- Remove the dark sepals from the flowers
- Combine 1 egg white with a few drops of water, beating lightly
- Paint the flower petals with the egg white mix using a small paintbrush.
- Holding the flowers by their stems, sprinkle them with a superfine sugar
- Arrange on cookie sheets lined with wax paper and allow to dry completely about 12-36 hours
Tip: When harvesting borage flowers for candy making, it’s easiest to leave a bit of stem, so they are easier to handle. You can remove the excess stem before serving.
Borage Uses in Herbal Medicine and Health Benefits
One of the common uses of borage is as a diuretic. Borage contains the diuretics malic acid and potassium nitrate.
Diuretics work by helping your body get rid of sodium and water. This in turn reduces the amount of water flowing through your blood vessels and can reduce pressure on the artery walls. Diuretics are commonly used to treat high blood pressure, kidney disorders, and edema.

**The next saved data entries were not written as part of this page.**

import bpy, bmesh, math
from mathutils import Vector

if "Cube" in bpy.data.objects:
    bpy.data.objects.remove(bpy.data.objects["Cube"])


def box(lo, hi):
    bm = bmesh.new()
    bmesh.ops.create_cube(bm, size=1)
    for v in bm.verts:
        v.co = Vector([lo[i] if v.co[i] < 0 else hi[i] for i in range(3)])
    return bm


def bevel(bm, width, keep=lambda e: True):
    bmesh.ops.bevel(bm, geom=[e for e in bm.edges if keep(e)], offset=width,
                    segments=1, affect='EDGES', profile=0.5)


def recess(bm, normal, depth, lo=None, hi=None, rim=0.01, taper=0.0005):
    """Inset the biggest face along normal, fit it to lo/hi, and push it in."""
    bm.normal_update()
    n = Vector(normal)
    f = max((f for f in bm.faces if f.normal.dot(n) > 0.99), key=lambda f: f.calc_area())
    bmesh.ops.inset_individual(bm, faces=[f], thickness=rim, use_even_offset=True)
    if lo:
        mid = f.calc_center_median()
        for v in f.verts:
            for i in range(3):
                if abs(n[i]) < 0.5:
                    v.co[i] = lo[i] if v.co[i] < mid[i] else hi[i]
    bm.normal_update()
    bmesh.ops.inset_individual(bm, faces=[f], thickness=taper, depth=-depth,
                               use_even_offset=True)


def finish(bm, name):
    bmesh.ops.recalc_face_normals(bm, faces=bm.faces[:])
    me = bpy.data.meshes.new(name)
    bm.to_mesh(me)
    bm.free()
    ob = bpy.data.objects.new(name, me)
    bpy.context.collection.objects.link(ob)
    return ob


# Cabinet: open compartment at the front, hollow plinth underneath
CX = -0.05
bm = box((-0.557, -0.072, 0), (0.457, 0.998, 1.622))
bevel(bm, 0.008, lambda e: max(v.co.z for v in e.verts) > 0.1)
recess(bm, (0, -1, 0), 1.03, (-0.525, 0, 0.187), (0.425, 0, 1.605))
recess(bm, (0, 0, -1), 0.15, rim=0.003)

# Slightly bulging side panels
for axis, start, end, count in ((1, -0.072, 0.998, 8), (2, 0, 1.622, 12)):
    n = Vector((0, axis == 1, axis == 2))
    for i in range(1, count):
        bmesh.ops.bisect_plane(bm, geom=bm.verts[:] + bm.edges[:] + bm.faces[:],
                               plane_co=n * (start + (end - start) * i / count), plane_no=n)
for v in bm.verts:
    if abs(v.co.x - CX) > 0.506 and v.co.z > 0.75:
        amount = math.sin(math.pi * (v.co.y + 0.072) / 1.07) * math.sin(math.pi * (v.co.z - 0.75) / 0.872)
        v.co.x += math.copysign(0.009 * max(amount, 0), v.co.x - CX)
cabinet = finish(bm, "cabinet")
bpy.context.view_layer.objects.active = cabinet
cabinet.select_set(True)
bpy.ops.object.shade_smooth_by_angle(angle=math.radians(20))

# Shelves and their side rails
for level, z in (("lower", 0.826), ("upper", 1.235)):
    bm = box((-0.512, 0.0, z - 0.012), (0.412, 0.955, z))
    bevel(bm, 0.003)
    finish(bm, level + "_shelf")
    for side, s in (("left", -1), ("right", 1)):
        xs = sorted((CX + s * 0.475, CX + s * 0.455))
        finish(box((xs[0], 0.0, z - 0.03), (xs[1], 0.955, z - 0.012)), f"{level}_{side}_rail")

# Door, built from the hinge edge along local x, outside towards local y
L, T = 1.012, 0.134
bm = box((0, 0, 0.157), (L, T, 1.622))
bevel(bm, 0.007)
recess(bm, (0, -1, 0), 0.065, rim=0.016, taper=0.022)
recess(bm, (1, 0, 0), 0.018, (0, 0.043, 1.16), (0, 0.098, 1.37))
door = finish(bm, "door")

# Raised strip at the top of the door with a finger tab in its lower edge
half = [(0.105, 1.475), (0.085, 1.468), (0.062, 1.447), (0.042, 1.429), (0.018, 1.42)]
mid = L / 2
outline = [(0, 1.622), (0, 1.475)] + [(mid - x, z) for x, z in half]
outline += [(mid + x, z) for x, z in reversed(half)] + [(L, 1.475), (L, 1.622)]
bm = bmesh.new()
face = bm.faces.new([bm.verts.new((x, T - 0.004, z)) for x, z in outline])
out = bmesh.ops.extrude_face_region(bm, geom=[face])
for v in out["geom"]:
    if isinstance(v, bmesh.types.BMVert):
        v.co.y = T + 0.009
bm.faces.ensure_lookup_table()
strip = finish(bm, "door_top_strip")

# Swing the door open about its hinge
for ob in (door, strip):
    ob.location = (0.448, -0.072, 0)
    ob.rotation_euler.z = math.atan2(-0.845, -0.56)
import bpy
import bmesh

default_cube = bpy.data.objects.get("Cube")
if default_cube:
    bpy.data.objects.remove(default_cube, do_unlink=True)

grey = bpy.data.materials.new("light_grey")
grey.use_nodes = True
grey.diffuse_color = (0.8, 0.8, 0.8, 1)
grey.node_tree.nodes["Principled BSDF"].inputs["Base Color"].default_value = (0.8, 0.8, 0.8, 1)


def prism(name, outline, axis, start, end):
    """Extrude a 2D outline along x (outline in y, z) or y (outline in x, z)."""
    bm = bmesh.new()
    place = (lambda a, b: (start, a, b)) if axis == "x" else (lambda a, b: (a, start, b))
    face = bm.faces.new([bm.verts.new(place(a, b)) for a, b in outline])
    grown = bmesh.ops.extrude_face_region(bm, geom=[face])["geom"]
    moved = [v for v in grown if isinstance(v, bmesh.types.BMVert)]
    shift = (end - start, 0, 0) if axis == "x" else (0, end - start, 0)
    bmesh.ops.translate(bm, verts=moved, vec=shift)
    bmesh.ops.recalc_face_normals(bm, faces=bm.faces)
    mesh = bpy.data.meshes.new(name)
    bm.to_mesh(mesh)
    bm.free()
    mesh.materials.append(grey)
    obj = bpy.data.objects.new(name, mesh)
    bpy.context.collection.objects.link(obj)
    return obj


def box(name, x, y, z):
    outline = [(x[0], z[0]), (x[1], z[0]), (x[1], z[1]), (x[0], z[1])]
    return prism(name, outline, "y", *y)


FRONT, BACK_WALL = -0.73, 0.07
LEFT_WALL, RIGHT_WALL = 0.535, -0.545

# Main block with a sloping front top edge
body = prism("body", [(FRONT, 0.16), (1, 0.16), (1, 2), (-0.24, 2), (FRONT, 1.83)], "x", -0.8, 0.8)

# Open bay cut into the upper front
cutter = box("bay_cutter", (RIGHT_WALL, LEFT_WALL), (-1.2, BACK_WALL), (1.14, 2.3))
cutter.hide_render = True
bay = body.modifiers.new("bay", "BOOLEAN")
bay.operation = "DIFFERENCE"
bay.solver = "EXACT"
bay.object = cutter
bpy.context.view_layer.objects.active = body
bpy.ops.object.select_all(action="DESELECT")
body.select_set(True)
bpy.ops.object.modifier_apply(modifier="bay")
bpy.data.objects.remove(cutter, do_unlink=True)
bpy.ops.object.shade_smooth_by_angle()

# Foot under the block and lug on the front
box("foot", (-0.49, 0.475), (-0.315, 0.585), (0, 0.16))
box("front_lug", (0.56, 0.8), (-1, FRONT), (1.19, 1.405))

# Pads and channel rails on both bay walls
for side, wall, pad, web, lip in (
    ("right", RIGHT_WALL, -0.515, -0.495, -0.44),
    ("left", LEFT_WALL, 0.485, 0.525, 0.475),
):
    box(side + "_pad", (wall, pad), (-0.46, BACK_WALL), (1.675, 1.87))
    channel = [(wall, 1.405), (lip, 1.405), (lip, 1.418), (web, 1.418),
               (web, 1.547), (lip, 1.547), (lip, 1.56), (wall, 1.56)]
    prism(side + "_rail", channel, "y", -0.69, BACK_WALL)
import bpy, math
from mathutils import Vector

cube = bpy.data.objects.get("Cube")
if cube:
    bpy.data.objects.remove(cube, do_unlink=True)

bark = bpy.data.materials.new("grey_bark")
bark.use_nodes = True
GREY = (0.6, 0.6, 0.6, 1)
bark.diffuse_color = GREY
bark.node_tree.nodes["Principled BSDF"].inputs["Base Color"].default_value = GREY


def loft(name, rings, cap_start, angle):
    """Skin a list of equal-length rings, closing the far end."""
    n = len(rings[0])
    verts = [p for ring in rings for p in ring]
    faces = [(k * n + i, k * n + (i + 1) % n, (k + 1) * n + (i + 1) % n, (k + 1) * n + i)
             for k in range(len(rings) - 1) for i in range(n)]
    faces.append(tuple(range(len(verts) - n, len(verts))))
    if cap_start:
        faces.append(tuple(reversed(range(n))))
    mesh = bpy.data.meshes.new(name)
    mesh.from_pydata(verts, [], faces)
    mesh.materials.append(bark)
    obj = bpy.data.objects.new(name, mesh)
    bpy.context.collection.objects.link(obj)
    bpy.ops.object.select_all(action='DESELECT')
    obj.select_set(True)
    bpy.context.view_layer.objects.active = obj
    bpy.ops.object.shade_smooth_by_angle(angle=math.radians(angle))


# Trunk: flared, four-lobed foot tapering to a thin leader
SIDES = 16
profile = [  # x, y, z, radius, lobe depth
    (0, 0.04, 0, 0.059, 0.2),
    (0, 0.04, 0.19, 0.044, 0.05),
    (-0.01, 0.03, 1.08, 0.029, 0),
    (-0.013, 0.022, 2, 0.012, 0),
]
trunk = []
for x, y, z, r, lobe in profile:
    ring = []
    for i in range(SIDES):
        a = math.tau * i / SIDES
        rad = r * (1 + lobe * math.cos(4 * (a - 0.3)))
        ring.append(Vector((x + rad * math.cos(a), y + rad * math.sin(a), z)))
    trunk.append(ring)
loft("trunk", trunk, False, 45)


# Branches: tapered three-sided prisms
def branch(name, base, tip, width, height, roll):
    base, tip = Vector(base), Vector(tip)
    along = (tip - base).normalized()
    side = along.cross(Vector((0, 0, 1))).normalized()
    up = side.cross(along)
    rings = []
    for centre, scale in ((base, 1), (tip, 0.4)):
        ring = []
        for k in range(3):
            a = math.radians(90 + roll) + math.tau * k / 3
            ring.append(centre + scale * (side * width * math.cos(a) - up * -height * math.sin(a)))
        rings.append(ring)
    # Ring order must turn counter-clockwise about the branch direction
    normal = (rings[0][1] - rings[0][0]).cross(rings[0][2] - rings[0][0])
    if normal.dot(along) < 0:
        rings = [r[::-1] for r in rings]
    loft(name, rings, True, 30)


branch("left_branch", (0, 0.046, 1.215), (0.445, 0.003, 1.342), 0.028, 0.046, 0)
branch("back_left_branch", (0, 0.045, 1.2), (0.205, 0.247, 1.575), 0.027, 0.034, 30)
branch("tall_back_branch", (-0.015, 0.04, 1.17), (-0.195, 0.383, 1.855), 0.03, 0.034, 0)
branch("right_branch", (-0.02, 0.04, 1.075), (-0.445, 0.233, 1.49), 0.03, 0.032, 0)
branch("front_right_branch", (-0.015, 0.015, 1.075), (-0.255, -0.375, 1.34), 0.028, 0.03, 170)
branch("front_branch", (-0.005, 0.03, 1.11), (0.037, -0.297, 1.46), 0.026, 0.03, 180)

The high mucilage content in borage has many medicinal applications. Mucilage is a gel-like substance secreted by many plants, the most well-known is the aloe plant.
Borage can be used to soothe a sore throat. A soothing tea can be prepared to help treat the pain associated with ailments such as bronchitis.
The leaves of the borage plant can be used as a poultice to treat bruises, swelling, and inflammation. They are also used in facial steams when treating dry skin.
The Benefits of Borage Seed Oil
Borage seed is a rich source of GLA (gamma-linolenic acid), an omega-6 fatty acid with anti-inflammatory properties.
According to an article in Whole Health Chicago, borage oil is quite often used in place of evening primrose oil, however, borage oil has more than twice the GLA and therefore the healing benefits.
Borage seed oil has many medicinal uses. Here are just a few:
- Reduce aches and pains of rheumatoid arthritis.
- Relieve the symptoms of PMS (premenstrual syndrome)
- Reducing stress and protect against high blood pressure
- A treatment for gout
- Treatment of sore throats, coughs and upper respiratory infections
Borage seed oil is available in many holistic or health food stores. When using the borage oil as a supplement, be sure to follow the manufacturer’s recommended doses.
As you can see, the borage plant is a delight to have in the herb garden. Whether you choose to grow borage as a companion plant, for its healing powers, culinary uses, or just for its beauty alone, every herb gardener should make a little room to grow borage.